- _TASK BRIEF_: Each entry should be repeated exactly. Its pictures should not be.

- _Source texts of formatted documents_:
-------
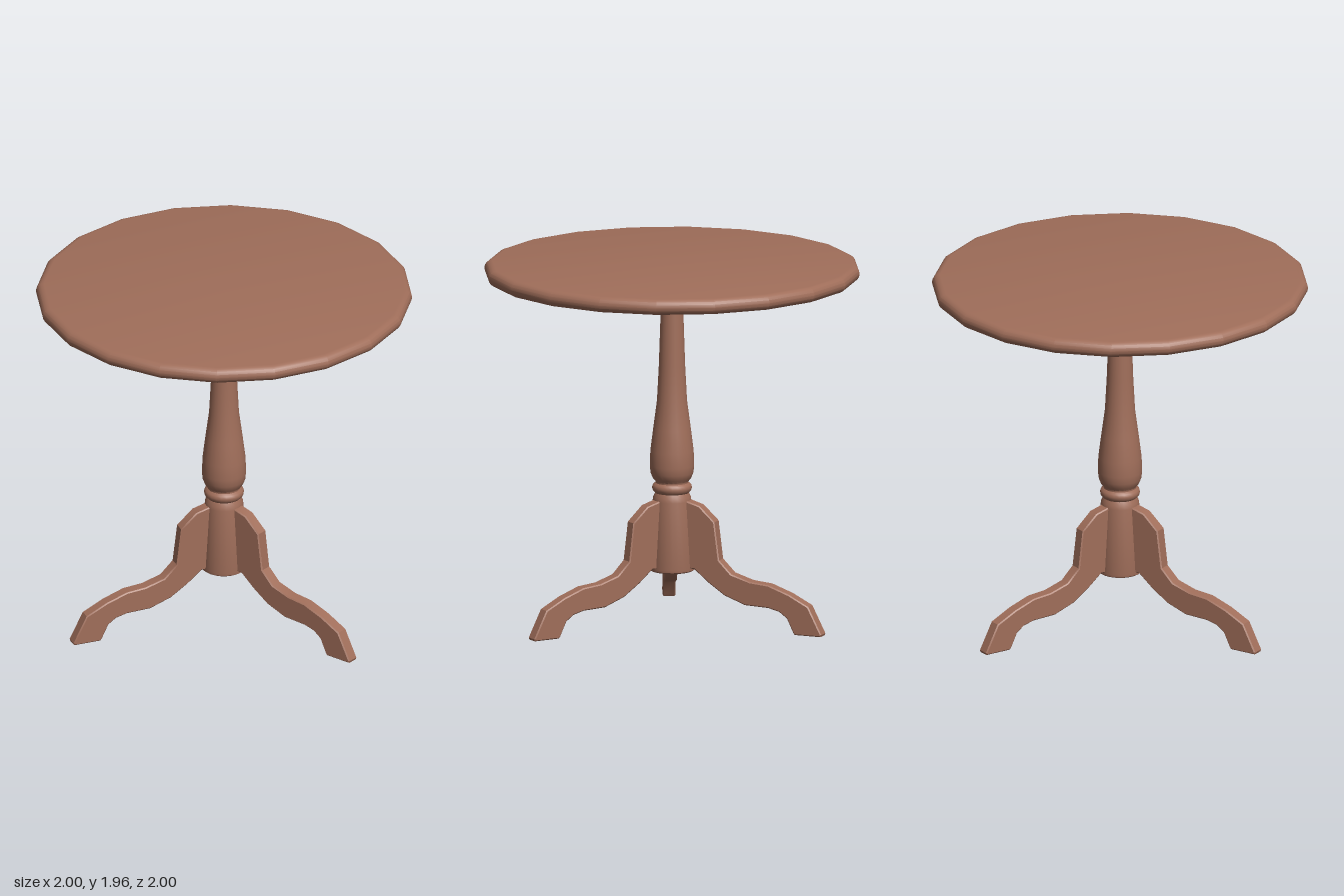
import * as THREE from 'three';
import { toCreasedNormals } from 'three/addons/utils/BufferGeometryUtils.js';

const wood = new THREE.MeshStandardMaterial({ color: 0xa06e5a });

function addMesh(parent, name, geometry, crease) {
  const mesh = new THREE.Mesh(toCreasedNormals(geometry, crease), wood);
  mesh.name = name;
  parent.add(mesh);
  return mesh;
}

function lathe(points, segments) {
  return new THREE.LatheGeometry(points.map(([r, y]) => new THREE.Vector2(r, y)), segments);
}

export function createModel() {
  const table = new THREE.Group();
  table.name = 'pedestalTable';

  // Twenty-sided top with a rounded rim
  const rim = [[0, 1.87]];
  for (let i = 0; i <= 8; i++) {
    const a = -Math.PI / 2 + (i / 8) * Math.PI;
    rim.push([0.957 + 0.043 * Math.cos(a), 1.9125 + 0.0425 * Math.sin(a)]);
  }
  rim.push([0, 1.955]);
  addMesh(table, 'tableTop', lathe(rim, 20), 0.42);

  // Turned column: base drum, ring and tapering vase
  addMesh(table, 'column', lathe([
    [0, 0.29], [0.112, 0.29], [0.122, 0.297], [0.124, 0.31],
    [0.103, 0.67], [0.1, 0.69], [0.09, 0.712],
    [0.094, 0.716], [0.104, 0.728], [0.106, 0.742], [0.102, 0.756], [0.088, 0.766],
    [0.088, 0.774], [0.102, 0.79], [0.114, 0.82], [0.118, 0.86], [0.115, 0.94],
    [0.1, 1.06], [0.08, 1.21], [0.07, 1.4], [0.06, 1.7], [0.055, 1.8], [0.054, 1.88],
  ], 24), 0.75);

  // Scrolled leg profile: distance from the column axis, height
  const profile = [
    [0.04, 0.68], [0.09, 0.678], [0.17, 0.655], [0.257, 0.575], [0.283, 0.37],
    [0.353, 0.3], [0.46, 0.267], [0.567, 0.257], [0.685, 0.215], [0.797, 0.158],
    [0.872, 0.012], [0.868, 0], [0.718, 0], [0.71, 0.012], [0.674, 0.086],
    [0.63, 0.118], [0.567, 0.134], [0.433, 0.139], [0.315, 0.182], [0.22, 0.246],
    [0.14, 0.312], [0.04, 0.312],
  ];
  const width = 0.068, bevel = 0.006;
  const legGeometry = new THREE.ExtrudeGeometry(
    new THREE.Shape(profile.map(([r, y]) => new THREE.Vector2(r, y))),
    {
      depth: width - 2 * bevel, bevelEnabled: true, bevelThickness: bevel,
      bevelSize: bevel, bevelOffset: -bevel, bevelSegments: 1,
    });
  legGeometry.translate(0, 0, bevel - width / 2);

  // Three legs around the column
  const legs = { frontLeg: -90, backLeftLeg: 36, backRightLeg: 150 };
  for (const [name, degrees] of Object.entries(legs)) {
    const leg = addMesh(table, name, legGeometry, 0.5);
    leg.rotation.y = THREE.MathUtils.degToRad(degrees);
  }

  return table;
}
-------
- _EXPECTED ANSWER_:
import * as THREE from 'three';
import { toCreasedNormals } from 'three/addons/utils/BufferGeometryUtils.js';

const wood = new THREE.MeshStandardMaterial({ color: 0xa06e5a });

function addMesh(parent, name, geometry, crease) {
  const mesh = new THREE.Mesh(toCreasedNormals(geometry, crease), wood);
  mesh.name = name;
  parent.add(mesh);
  return mesh;
}

function lathe(points, segments) {
  return new THREE.LatheGeometry(points.map(([r, y]) => new THREE.Vector2(r, y)), segments);
}

export function createModel() {
  const table = new THREE.Group();
  table.name = 'pedestalTable';

  // Twenty-sided top with a rounded rim
  const rim = [[0, 1.87]];
  for (let i = 0; i <= 8; i++) {
    const a = -Math.PI / 2 + (i / 8) * Math.PI;
    rim.push([0.957 + 0.043 * Math.cos(a), 1.9125 + 0.0425 * Math.sin(a)]);
  }
  rim.push([0, 1.955]);
  addMesh(table, 'tableTop', lathe(rim, 20), 0.42);

  // Turned column: base drum, ring and tapering vase
  addMesh(table, 'column', lathe([
    [0, 0.29], [0.112, 0.29], [0.122, 0.297], [0.124, 0.31],
    [0.103, 0.67], [0.1, 0.69], [0.09, 0.712],
    [0.094, 0.716], [0.104, 0.728], [0.106, 0.742], [0.102, 0.756], [0.088, 0.766],
    [0.088, 0.774], [0.102, 0.79], [0.114, 0.82], [0.118, 0.86], [0.115, 0.94],
    [0.1, 1.06], [0.08, 1.21], [0.07, 1.4], [0.06, 1.7], [0.055, 1.8], [0.054, 1.88],
  ], 24), 0.75);

  // Scrolled leg profile: distance from the column axis, height
  const profile = [
    [0.04, 0.68], [0.09, 0.678], [0.17, 0.655], [0.257, 0.575], [0.283, 0.37],
    [0.353, 0.3], [0.46, 0.267], [0.567, 0.257], [0.685, 0.215], [0.797, 0.158],
    [0.872, 0.012], [0.868, 0], [0.718, 0], [0.71, 0.012], [0.674, 0.086],
    [0.63, 0.118], [0.567, 0.134], [0.433, 0.139], [0.315, 0.182], [0.22, 0.246],
    [0.14, 0.312], [0.04, 0.312],
  ];
  const width = 0.068, bevel = 0.006;
  const legGeometry = new THREE.ExtrudeGeometry(
    new THREE.Shape(profile.map(([r, y]) => new THREE.Vector2(r, y))),
    {
      depth: width - 2 * bevel, bevelEnabled: true, bevelThickness: bevel,
      bevelSize: bevel, bevelOffset: -bevel, bevelSegments: 1,
    });
  legGeometry.translate(0, 0, bevel - width / 2);

  // Three legs around the column
  const legs = { frontLeg: -90, backLeftLeg: 36, backRightLeg: 150 };
  for (const [name, degrees] of Object.entries(legs)) {
    const leg = addMesh(table, name, legGeometry, 0.5);
    leg.rotation.y = THREE.MathUtils.degToRad(degrees);
  }

  return table;
}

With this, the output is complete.